With more than 60 years’ experience of singing with St Albans Choral Society, Ros and Alan French have rare insights into the life of a large choir, both on stage and behind the scenes.

As the Choral Society kicked off its 75th anniversary season last month, its longest standing members spoke of their love of singing, the styles of different conductors, and the fun and challenges of rehearsals and performances.

Ros, a soprano, was a keen singer from childhood, and she and Alan, a bass, were persuaded to join the Choral Society by Eric Anderson, the choir’s accompanist, as they were leaving school. Alan joined in 1955 and Ros followed in 1957 after college.

Alan remembers his first performance 64 years ago in the St Cecilia Concert in the Abbey.

He said: “We sang Handel’s Messiah. It was a combined choir with the Bach Choir and others. We had over 300 singers and a big orchestra. It was magnificent – and it was loud!”

He says they have remained in the choir so long because they like learning new skills and techniques.

“We both have singing lessons at choir. We like the diversity of the music we sing. We also like repeating songs we know. Going to choir is a habit for us, and it’s a big part of our life. We’ve made some lovely friendships over the years.”

They have seen many changes, not least in concert dress. In the 1950s, women wore long black dresses, but that all changed in the 1960s, when shorter skirts came in.

“This led to a memorable occasion when a mature lady sitting prominently in the front row in a performance inadvertently revealed her elasticated purple underwear to the audience,” recalled Ros.

The couple have sung under six different conductors, from Anderson, who took over in 1956, through to George Vass, the current music director, who marks 25 years with the Society this year.

Ros said: “One conductor in the 1960s, Hilary Davan Wetton, caused some hilarity at a rehearsal when he told the sopranos, including me and the lady next to me – both of us heavily pregnant at the time – to sing ‘with stomachs in and chests out’!”

Under Keith Swanwick, who served in the late 60s and early 70s, the choir competed in the St Albans Festival, beating the Hertfordshire Police Choir “by half a mark”.

During the late 1970s and 1980s, the choir had readings by celebrities at its Christmas concerts, including newsreader Richard Baker and gardener Alan Titchmarsh.

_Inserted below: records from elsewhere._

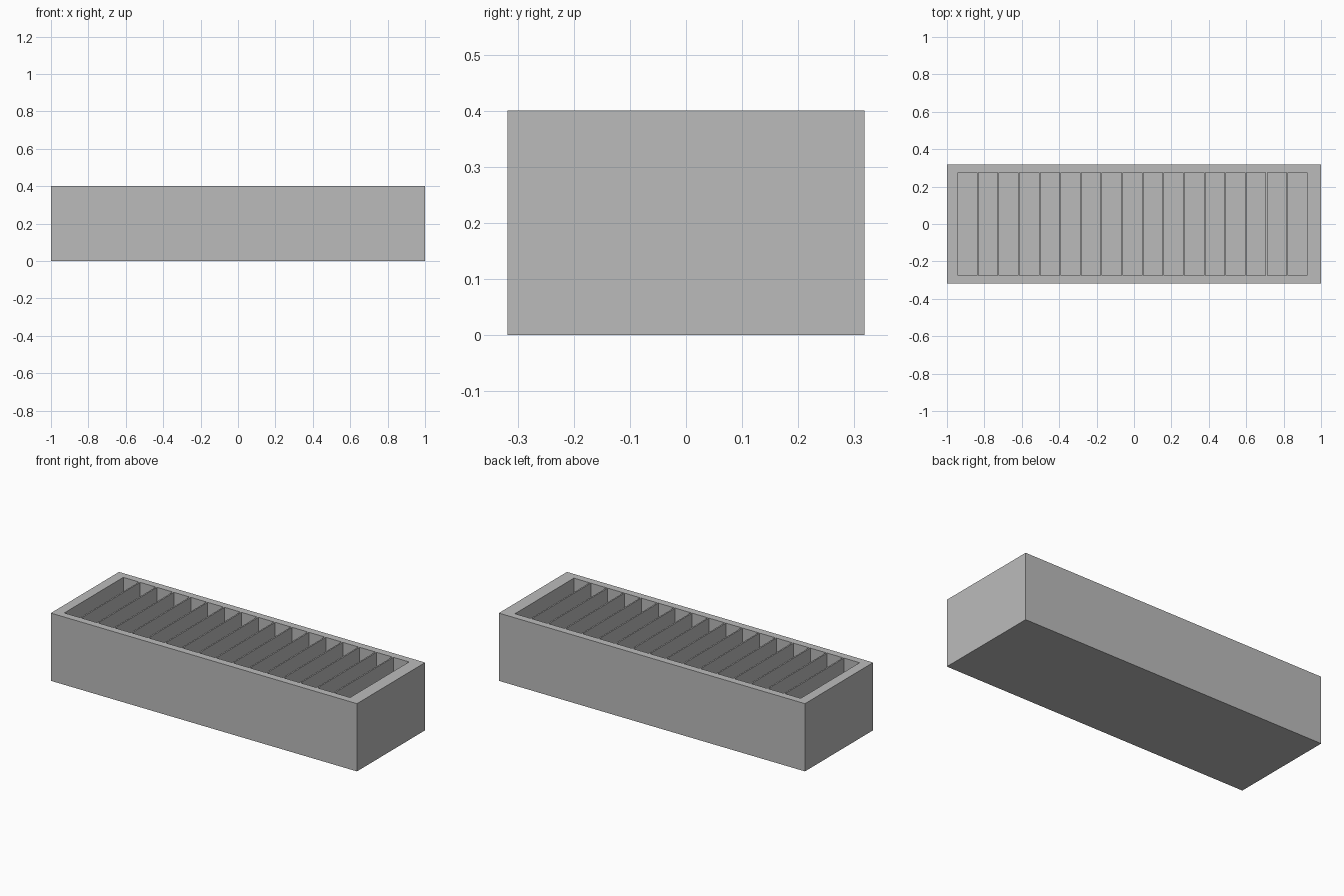
import bpy
import bmesh
from mathutils import Matrix, Vector

# Overall sizes
LENGTH, DEPTH, HEIGHT = 2.0, 0.636, 0.4
SLOTS, FIRST, PITCH, SLOT_WIDTH = 17, -0.942, 0.1103, 0.102
SLOT_DEPTH, FLOOR = 0.55, 0.04

cube = bpy.data.objects.get("Cube")
if cube:
    bpy.data.objects.remove(cube, do_unlink=True)


def add_box(bm, low, high):
    low, high = Vector(low), Vector(high)
    matrix = Matrix.Translation((low + high) / 2) @ Matrix.Diagonal((*(high - low), 1))
    bmesh.ops.create_cube(bm, size=1, matrix=matrix)


def make_object(name, bm, material):
    mesh = bpy.data.meshes.new(name)
    bm.to_mesh(mesh)
    bm.free()
    mesh.materials.append(material)
    obj = bpy.data.objects.new(name, mesh)
    bpy.context.collection.objects.link(obj)
    return obj


# Plain grey material
grey = bpy.data.materials.new("plain grey")
grey.use_nodes = True
colour = (0.5, 0.5, 0.5, 1)
grey.diffuse_color = colour
grey.node_tree.nodes["Principled BSDF"].inputs["Base Color"].default_value = colour

# Solid tray block
bm = bmesh.new()
add_box(bm, (-LENGTH / 2, -DEPTH / 2, 0), (LENGTH / 2, DEPTH / 2, HEIGHT))
tray = make_object("slotted_tray", bm, grey)

# Row of slot cutters, leaving thin dividers flush with the rim
bm = bmesh.new()
for i in range(SLOTS):
    x = FIRST + i * PITCH
    add_box(bm, (x, -SLOT_DEPTH / 2, FLOOR), (x + SLOT_WIDTH, SLOT_DEPTH / 2, HEIGHT + 0.1))
cutter = make_object("slot_cutter", bm, grey)
cutter.hide_render = True

# Cut the slots, then discard the cutter
cut = tray.modifiers.new("slots", "BOOLEAN")
cut.operation = "DIFFERENCE"
cut.solver = "EXACT"
cut.object = cutter
bpy.context.view_layer.objects.active = tray
tray.select_set(True)
bpy.ops.object.modifier_apply(modifier=cut.name)
bpy.data.objects.remove(cutter, do_unlink=True)
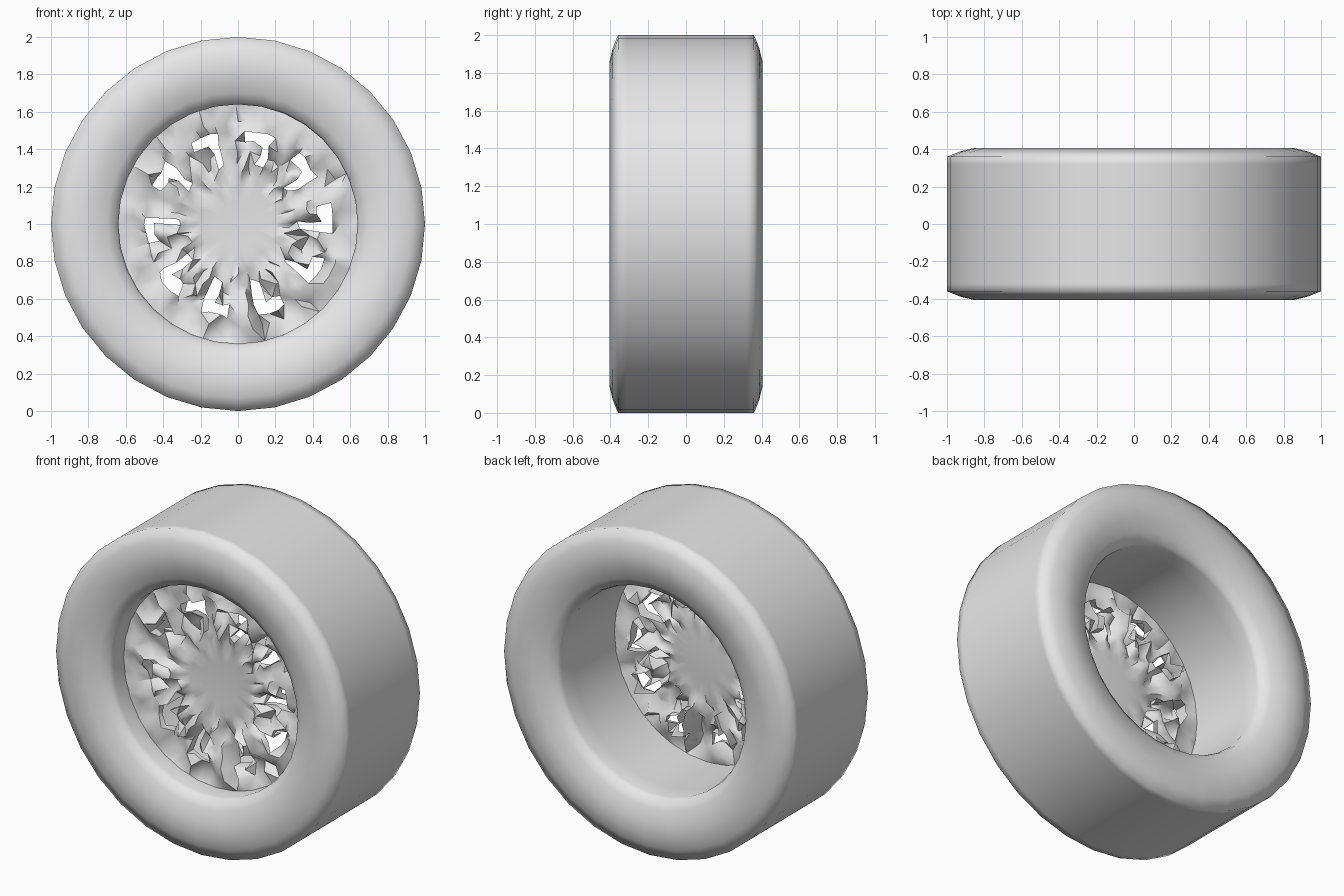
import bpy, bmesh, math, random
from mathutils import Vector

random.seed(4)
cube = bpy.data.objects.get("Cube")
if cube:
    bpy.data.objects.remove(cube, do_unlink=True)

grey = bpy.data.materials.new("plain grey")
grey.use_nodes = True
grey.diffuse_color = (0.8, 0.8, 0.8, 1)
grey.node_tree.nodes["Principled BSDF"].inputs["Base Color"].default_value = (0.8, 0.8, 0.8, 1)

AXLE = 1.0


def ring(bm, radius, y, count):
    """Circle of vertices around the axle, starting at +x."""
    steps = [2 * math.pi * i / count for i in range(count)]
    return [bm.verts.new((radius * math.cos(a), y, AXLE + radius * math.sin(a))) for a in steps]


def radius_of(v):
    return math.hypot(v.co.x, v.co.z - AXLE)


def finish(bm, name, angle):
    bmesh.ops.recalc_face_normals(bm, faces=bm.faces)
    mesh = bpy.data.meshes.new(name)
    bm.to_mesh(mesh)
    bm.free()
    obj = bpy.data.objects.new(name, mesh)
    bpy.context.collection.objects.link(obj)
    mesh.materials.append(grey)
    bpy.ops.object.select_all(action='DESELECT')
    obj.select_set(True)
    bpy.context.view_layer.objects.active = obj
    bpy.ops.object.shade_smooth_by_angle(angle=math.radians(angle))
    return obj


# Tyre with hollow barrel: half profile (radius, depth), mirrored front to back
half = [(0.64, 0.2), (0.64, 0.31), (0.65, 0.34), (0.70, 0.37), (0.78, 0.395),
        (0.86, 0.405), (0.93, 0.388), (1.0, 0.36), (1.0, 0.32)]
profile = [(r, -d) for r, d in half] + [(r, d) for r, d in reversed(half)]
SIDES = 32
bm = bmesh.new()
rings = [ring(bm, r, y, SIDES) for r, y in profile]
for a, b in zip(rings, rings[1:] + rings[:1]):
    for i in range(SIDES):
        j = (i + 1) % SIDES
        bm.faces.new((a[i], a[j], b[j], b[i]))
finish(bm, "tyre", 80)

# Rim disc: flat hub and outer edge, with ten bent openings between
OPENINGS, COLS = 10, 6
COUNT = OPENINGS * COLS
radii = [0.12, 0.2, 0.26, 0.32, 0.38, 0.44, 0.5, 0.56, 0.64]
bm = bmesh.new()
rings = [ring(bm, r, -0.17 - 0.04 * min(1, r / 0.6), COUNT) for r in radii]
bm.faces.new(rings[0])
for k, (a, b) in enumerate(zip(rings, rings[1:])):
    for i in range(COUNT):
        col = i % COLS
        radial_leg = col == 2 and k in (3, 4)
        cross_leg = col in (2, 3, 4) and k == 5
        if radial_leg or cross_leg:
            continue
        j = (i + 1) % COUNT
        bm.faces.new((a[i], a[j], b[j], b[i]))

# Crumple the spoke zone
for v in bm.verts:
    r = radius_of(v)
    if 0.24 < r < 0.6:
        amount = 0.045 if r > 0.3 else 0.02
        v.co += Vector((random.uniform(-0.014, 0.014), random.uniform(-amount, amount),
                        random.uniform(-0.014, 0.014)))

# Ragged flanges folded back around each opening
edges = [e for e in bm.edges if e.is_boundary and max(radius_of(v) for v in e.verts) < 0.62]
flange = bmesh.ops.extrude_edge_only(bm, edges=edges)["geom"]
for v in flange:
    if isinstance(v, bmesh.types.BMVert):
        v.co.y += random.uniform(0.01, 0.09)
bmesh.ops.triangulate(bm, faces=[f for f in bm.faces if len(f.verts) == 4])

# Turn the openings to line up with the axle's horizontal
turn = math.radians(-17)
for v in bm.verts:
    x, z = v.co.x, v.co.z - AXLE
    v.co.x = x * math.cos(turn) - z * math.sin(turn)
    v.co.z = AXLE + x * math.sin(turn) + z * math.cos(turn)
finish(bm, "rim_disc", 60)
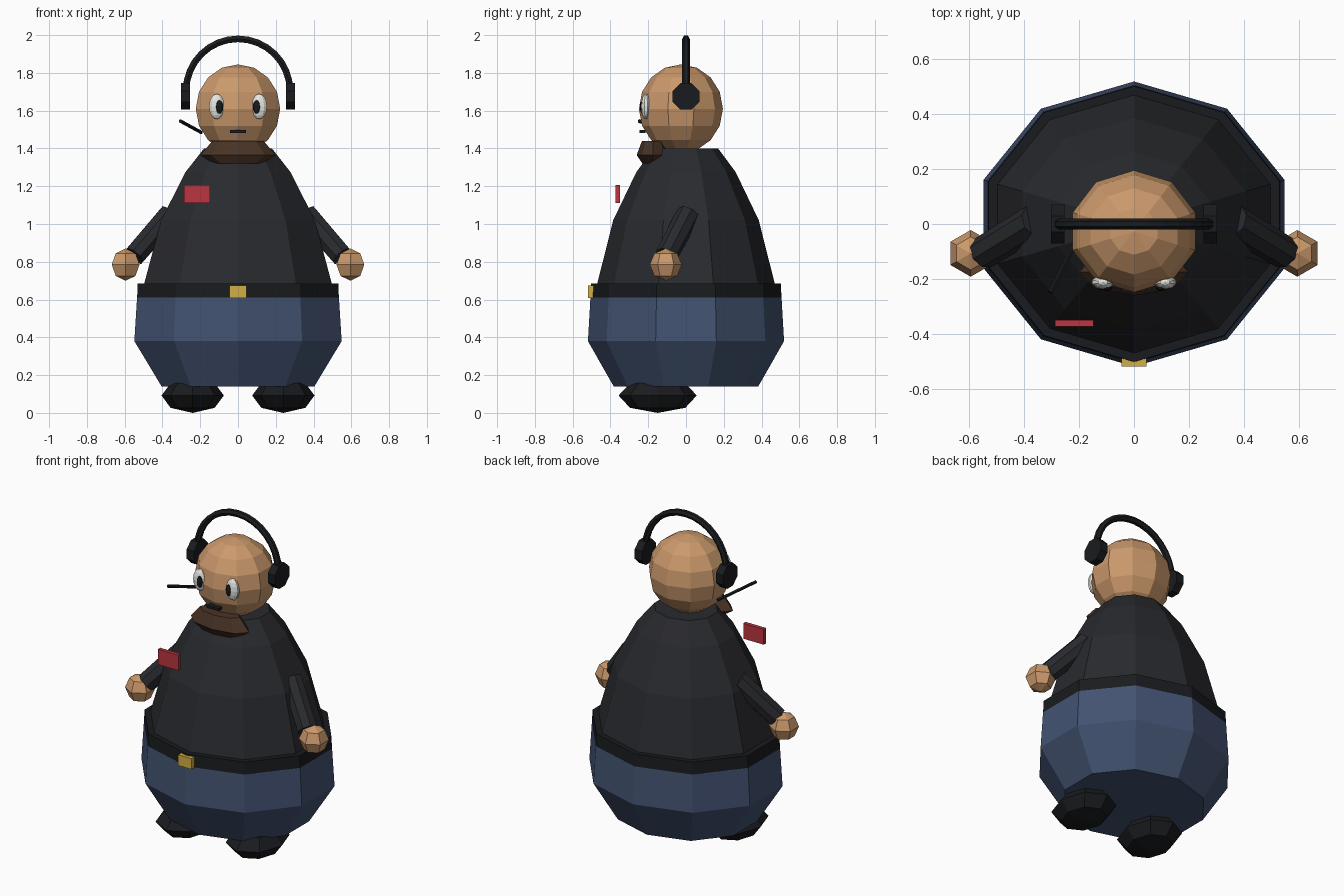
import bpy, bmesh, math
from mathutils import Vector, Matrix

if "Cube" in bpy.data.objects:
    bpy.data.objects.remove(bpy.data.objects["Cube"])


def material(name, rgb):
    m = bpy.data.materials.new(name)
    m.diffuse_color = (*rgb, 1)
    m.use_nodes = True
    m.node_tree.nodes["Principled BSDF"].inputs["Base Color"].default_value = m.diffuse_color
    return m


SKIN = material("skin", (0.60, 0.32, 0.15))
CLOTH = material("dark_cloth", (0.022, 0.023, 0.027))
BLACK = material("black", (0.010, 0.011, 0.013))
DENIM = material("denim", (0.055, 0.085, 0.165))
BROWN = material("brown", (0.065, 0.033, 0.018))
RED = material("red", (0.50, 0.035, 0.05))
GOLD = material("gold", (0.65, 0.43, 0.06))
WHITE = material("white", (0.80, 0.80, 0.76))


def finish(name, bm, mat):
    bmesh.ops.recalc_face_normals(bm, faces=bm.faces)
    me = bpy.data.meshes.new(name)
    bm.to_mesh(me)
    bm.free()
    me.materials.append(mat)
    ob = bpy.data.objects.new(name, me)
    bpy.context.collection.objects.link(ob)
    return ob


def lathe(name, profile, mat, sides=10, depth=0.9, y=0.0, turn=math.pi / 2):
    """Faceted, capped stack of elliptical rings; profile holds (radius, z)."""
    bm = bmesh.new()
    rings = []
    for r, z in profile:
        angles = [turn + math.tau * i / sides for i in range(sides)]
        rings.append([bm.verts.new((r * math.cos(a), y + r * depth * math.sin(a), z)) for a in angles])
    for a, b in zip(rings, rings[1:]):
        for i in range(sides):
            j = (i + 1) % sides
            bm.faces.new((a[i], a[j], b[j], b[i]))
    bm.faces.new(rings[0])
    bm.faces.new(rings[-1])
    return finish(name, bm, mat)


def ball(name, loc, size, segs, rings, mat):
    bm = bmesh.new()
    bmesh.ops.create_uvsphere(bm, u_segments=segs, v_segments=rings, radius=1,
                              matrix=Matrix.LocRotScale(Vector(loc), None, Vector(size)))
    return finish(name, bm, mat)


def box(name, lo, hi, mat):
    lo, hi = Vector(lo), Vector(hi)
    bm = bmesh.new()
    bmesh.ops.create_cube(bm, size=1, matrix=Matrix.LocRotScale((lo + hi) / 2, None, hi - lo))
    return finish(name, bm, mat)


def rod(name, a, b, r1, r2, sides, mat, spin=0.0):
    a, b = Vector(a), Vector(b)
    rot = (b - a).to_track_quat('Z', 'Y').to_matrix().to_4x4()
    bm = bmesh.new()
    bmesh.ops.create_cone(bm, cap_ends=True, segments=sides, radius1=r1, radius2=r2, depth=(b - a).length,
                          matrix=Matrix.Translation((a + b) / 2) @ rot @ Matrix.Rotation(spin, 4, 'Z'))
    return finish(name, bm, mat)


# Body: trousers, belt and pullover share a ten-sided section
lathe("trousers", [(0.425, 0.14), (0.577, 0.38), (0.562, 0.61)], DENIM)
lathe("belt", [(0.562, 0.602), (0.558, 0.685)], BLACK)
lathe("pullover", [(0.53, 0.65), (0.522, 0.685), (0.428, 1.02), (0.292, 1.275), (0.189, 1.40)], CLOTH)
box("buckle", (-0.045, -0.52, 0.608), (0.045, -0.48, 0.675), GOLD)
box("chest_badge", (-0.287, -0.373, 1.112), (-0.147, -0.35, 1.207), RED)

# Head and face
ball("head", (0, -0.027, 1.61), (0.235, 0.2225, 0.235), 10, 8, SKIN)
lathe("beard", [(0.13, 1.32), (0.20, 1.365), (0.135, 1.44)], BROWN, sides=8, depth=0.43, y=-0.175, turn=0)
box("mouth", (-0.042, -0.247, 1.481), (0.042, -0.215, 1.497), BLACK)

# Headset band: an arch with short straight ends
path = [(0.28, 0, 1.66)]
path += [(0.275 * math.cos(math.pi * i / 16), 0, 1.705 + 0.275 * math.sin(math.pi * i / 16)) for i in range(17)]
path += [(-0.28, 0, 1.66)]
curve = bpy.data.curves.new("headset_band", 'CURVE')
curve.dimensions = '3D'
curve.bevel_depth = 0.02
curve.bevel_resolution = 1
curve.use_fill_caps = True
spline = curve.splines.new('POLY')
spline.points.add(len(path) - 1)
for p, co in zip(spline.points, path):
    p.co = (*co, 1)
spline.use_smooth = False
curve.materials.append(BLACK)
bpy.context.collection.objects.link(bpy.data.objects.new("headset_band", curve))
rod("microphone_boom", (-0.195, -0.03, 1.485), (-0.305, -0.25, 1.545), 0.01, 0.01, 6, BLACK)

# Mirrored parts
for s, side in ((-1, "left"), (1, "right")):
    ball(f"{side}_eye", (s * 0.113, -0.212, 1.622), (0.042, 0.026, 0.067), 10, 8, WHITE)
    ball(f"{side}_pupil", (s * 0.099, -0.232, 1.62), (0.021, 0.012, 0.036), 8, 6, BLACK)
    rod(f"{side}_ear_cup", (s * 0.253, 0, 1.676), (s * 0.302, 0, 1.676), 0.076, 0.076, 8, BLACK, math.pi / 8)
    rod(f"{side}_sleeve", (s * 0.36, 0.01, 1.05), (s * 0.55, -0.105, 0.83), 0.063, 0.06, 8, CLOTH)
    ball(f"{side}_hand", (s * 0.595, -0.107, 0.785), (0.085, 0.085, 0.085), 6, 4, SKIN)
    ball(f"{side}_shoe", (s * 0.24, -0.15, 0.092), (0.165, 0.207, 0.092), 8, 4, BLACK)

The readings at these ever-popular concerts are now done by members of the choir, and Ros herself has been one of the regular readers over the years.

Today the choir is “much better balanced” than in the past, says Alan.

“There is a better blend of voice parts and more younger people. The overall number of about 100 is good so we can fit in to the venues in St Albans.”

The couple have no plans to stop singing, and are looking forward to the 75th anniversary concert, St Alban and The Martyrs, on Saturday, November 23, in the Cathedral.

“Some people give up at our age,” Alan said, “but then that’s the end of it. If you don’t use it, you lose it. We’ll keep going until we get kicked out.’

Tickets for the 75th anniversary concert are on sale at www.stalbanscathedral.org/Event/st-alban-the-martyrs